Truss Storage Responsibilities
We have a customer that bought trusses in June. The trusses were shipped [ and one month later are] being set. The chords have weathered and bowed. What is the industry standard for dealing with this problem? What is our liability in this situation? We were not aware of any delays on the customer’s part and shipped as requested. Note: These trusses are 62 ft. scissor trusses.
The industry standard is outlined in SBCA’s TTB – Standard Responsibilities in the Design and Application of Metal Plate Connected Wood Trusses. The contractor is responsible to comply with the field storage, handling, installation, permanent bracing, anchorage, connections and field assembly requirements of the construction design documents. “Contractor” is defined as the individual or organization responsible for the field storage, handling and installation of trusses. The term “contractor” also includes those subcontractors who have a direct contract with the contractor to perform all or a portion of the storage, handling and installation of the trusses.

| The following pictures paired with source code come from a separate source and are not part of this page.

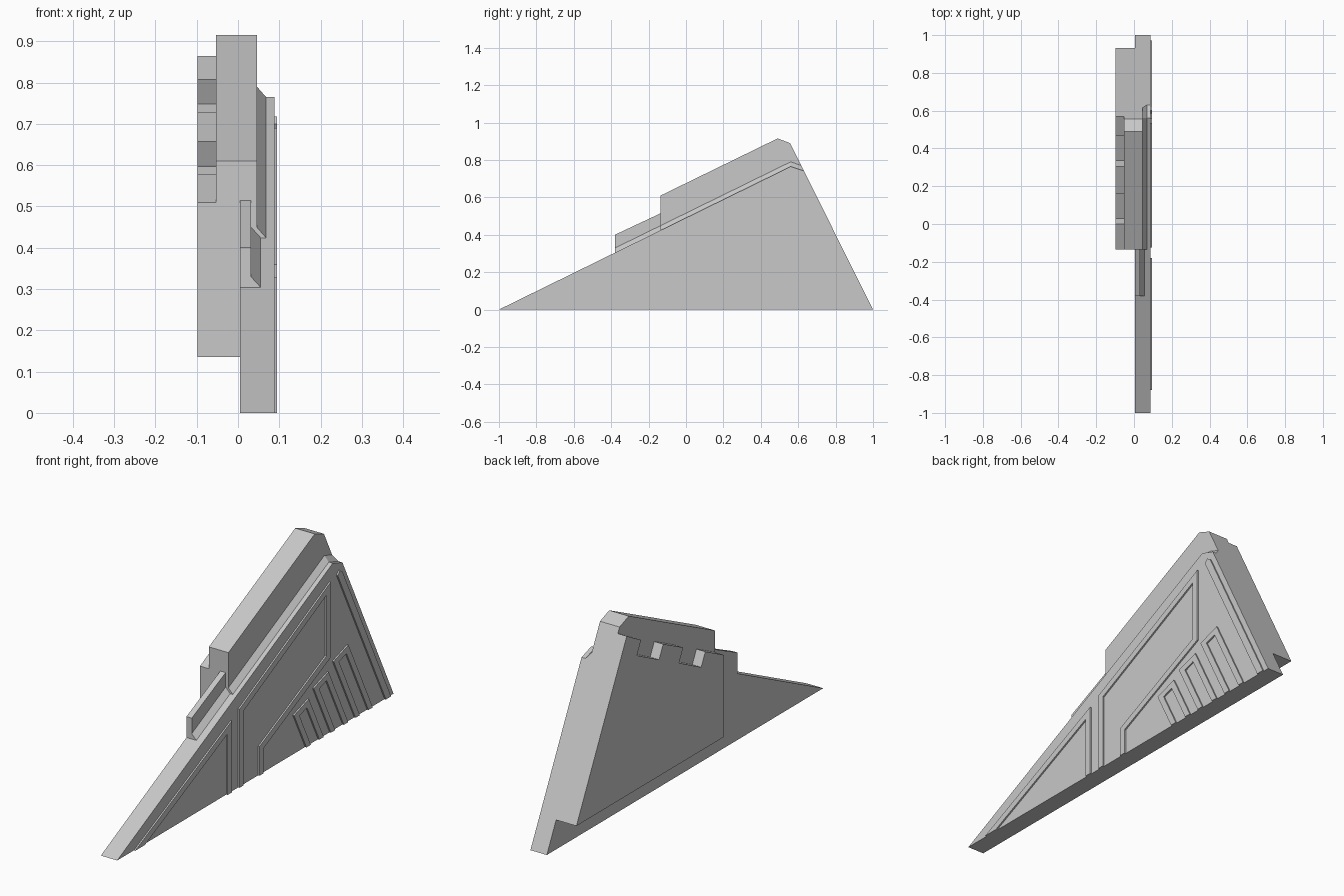
import bpy
import bmesh
from mathutils import Vector
from mathutils.geometry import intersect_line_line_2d  # noqa: F401

cube = bpy.data.objects.get("Cube")
if cube:
    bpy.data.objects.remove(cube, do_unlink=True)

grey = bpy.data.materials.new("hull grey")
grey.use_nodes = True
GREY = (0.58, 0.58, 0.58, 1)
grey.diffuse_color = GREY
grey.node_tree.nodes["Principled BSDF"].inputs["Base Color"].default_value = GREY

FIN_IN, FIN_OUT, TRIM_OUT = 0.005, 0.088, 0.095
BACK_SLOPE = 0.4985


def back(z):
    """y of the sloping rear plane at height z"""
    return 1 - BACK_SLOPE * z


def edge(y):
    """height of the fin's leading edge at y"""
    return 0.4904 * (y + 1)


def loft(name, sections):
    """Skin matching rings of points and cap both ends."""
    bm = bmesh.new()
    rings = [[bm.verts.new(p) for p in s] for s in sections]
    n = len(rings[0])
    for a, b in zip(rings, rings[1:]):
        for i in range(n):
            j = (i + 1) % n
            bm.faces.new((a[i], a[j], b[j], b[i]))
    bm.faces.new(rings[0])
    bm.faces.new(rings[-1])
    bmesh.ops.recalc_face_normals(bm, faces=bm.faces)
    mesh = bpy.data.meshes.new(name)
    bm.to_mesh(mesh)
    bm.free()
    mesh.materials.append(grey)
    obj = bpy.data.objects.new(name, mesh)
    bpy.context.collection.objects.link(obj)
    return obj


def prism(name, x0, x1, profile):
    """Side profile in (y, z) given thickness along x."""
    return loft(name, [[(x, y, z) for y, z in profile] for x in (x0, x1)])


def trim(name, path, width=0.03):
    """Raised band following a clockwise path whose ends stand on the base line."""
    pts = [Vector(p) for p in path]
    n = len(pts)
    lines = []
    for i in range(n):
        d = (pts[(i + 1) % n] - pts[i]).normalized()
        shift = 0 if i == n - 1 else width
        lines.append((pts[i] + Vector((d.y, -d.x)) * shift, d))
    inner = []
    for i in range(n):
        (p, d), (q, e) = lines[i - 1], lines[i]
        t = (q - p).cross(e) / d.cross(e)
        inner.append(p + d * t)
    prism(name, FIN_OUT, TRIM_OUT, [tuple(p) for p in pts + inner[::-1]])


def chamfer(name, x0, x1, stations):
    """Sloping ledge on the leading edge; stations are triples of (y, z)."""
    loft(name, [[(x0, *low), (x0, *high), (x1, *out)] for low, high, out in stations])


# Main triangular fin
prism("main_fin", FIN_IN, FIN_OUT,
      [(-1, 0), (1, 0), (back(0.742), 0.742), (0.56, edge(0.56))])

# Thick core with the raised crest
prism("core_crest", -0.053, 0.046,
      [(-0.135, 0.135), (back(0.135), 0.135), (back(0.89), 0.89),
       (0.49, 0.915), (-0.135, 0.61)])

# Inner side plate with two slots cut square to its top slope
top = [(-0.135, 0.51)]
for y in (0.0, 0.305):
    z = 0.577 + 0.495 * y
    top += [(y, z), (y + 0.03, z - 0.06), (y + 0.19, z + 0.02), (y + 0.16, z + 0.08)]
prism("inner_plate", -0.098, -0.053,
      top + [(back(0.865), 0.865), (back(0.135), 0.135), (-0.135, 0.135)])

# Front step on the leading edge
prism("front_step", FIN_IN, 0.032,
      [(-0.38, 0.29), (-0.38, 0.4), (-0.135, 0.515), (-0.135, 0.4)])


# Chamfered ledges beside the step and the crest
def station(y):
    z = edge(y)
    return (y, z - 0.02), (y, z + 0.025), (y, z)


chamfer("front_ledge", 0.032, 0.055, [station(-0.38), station(-0.135)])
chamfer("crest_ledge", 0.046, 0.068,
        [station(-0.135), station(0.56),
         [(back(z), z) for z in (0.722, 0.77, 0.742)]])

# Raised panel trims on the outer face
trim("front_panel_trim", [(-0.88, 0), (-0.18, 0.328), (-0.18, 0)])
trim("middle_panel_trim",
     [(-0.125, 0), (-0.125, 0.36), (0.535, 0.69), (0.535, 0.345),
      (0.05, 0.115), (0.05, 0)])

# Three leaning hairpin vents
for i, y in enumerate((0.36, 0.537, 0.715)):
    left = 0.18 + 0.39 * (y - 0.36)
    right = left + 0.035
    end = y + 0.125
    trim(f"vent_trim_{i + 1}",
         [(y, 0), (y - BACK_SLOPE * left, left),
          (end - BACK_SLOPE * right, right), (end, 0)], 0.028)

# Bar along the rear edge
prism("rear_trim", FIN_OUT, TRIM_OUT,
      [(0.935, 0), (0.972, 0), (0.972 - BACK_SLOPE * 0.705, 0.705),
       (0.96 - BACK_SLOPE * 0.718, 0.718), (0.935 - BACK_SLOPE * 0.7, 0.7)])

You, as a truss manufacturer, are required to manufacture the trusses in accordance with the final approved truss design drawings using the quality criteria in the Truss Plate Institute's ANSI/TPI 1. You are not responsible for field storage. Your only responsibility is to ship the trusses to the contractor on the date you promised. The fact that the trusses bowed due to weathering (while it is not going to be easy to deal with and the contractor is going to try to tie you to this) is the contractor's issue. Because contractors often attempt to have truss manufacturers pay in this situation, SBCA encourages members to include SBCA’s TTB – Standard Responsibilities in the Design and Application of Metal Plate Connected Wood Trusses in all contracts that you sign and to include that document or SBCA’s BCSI-B1 Summary Sheet in jobsite delivery packages.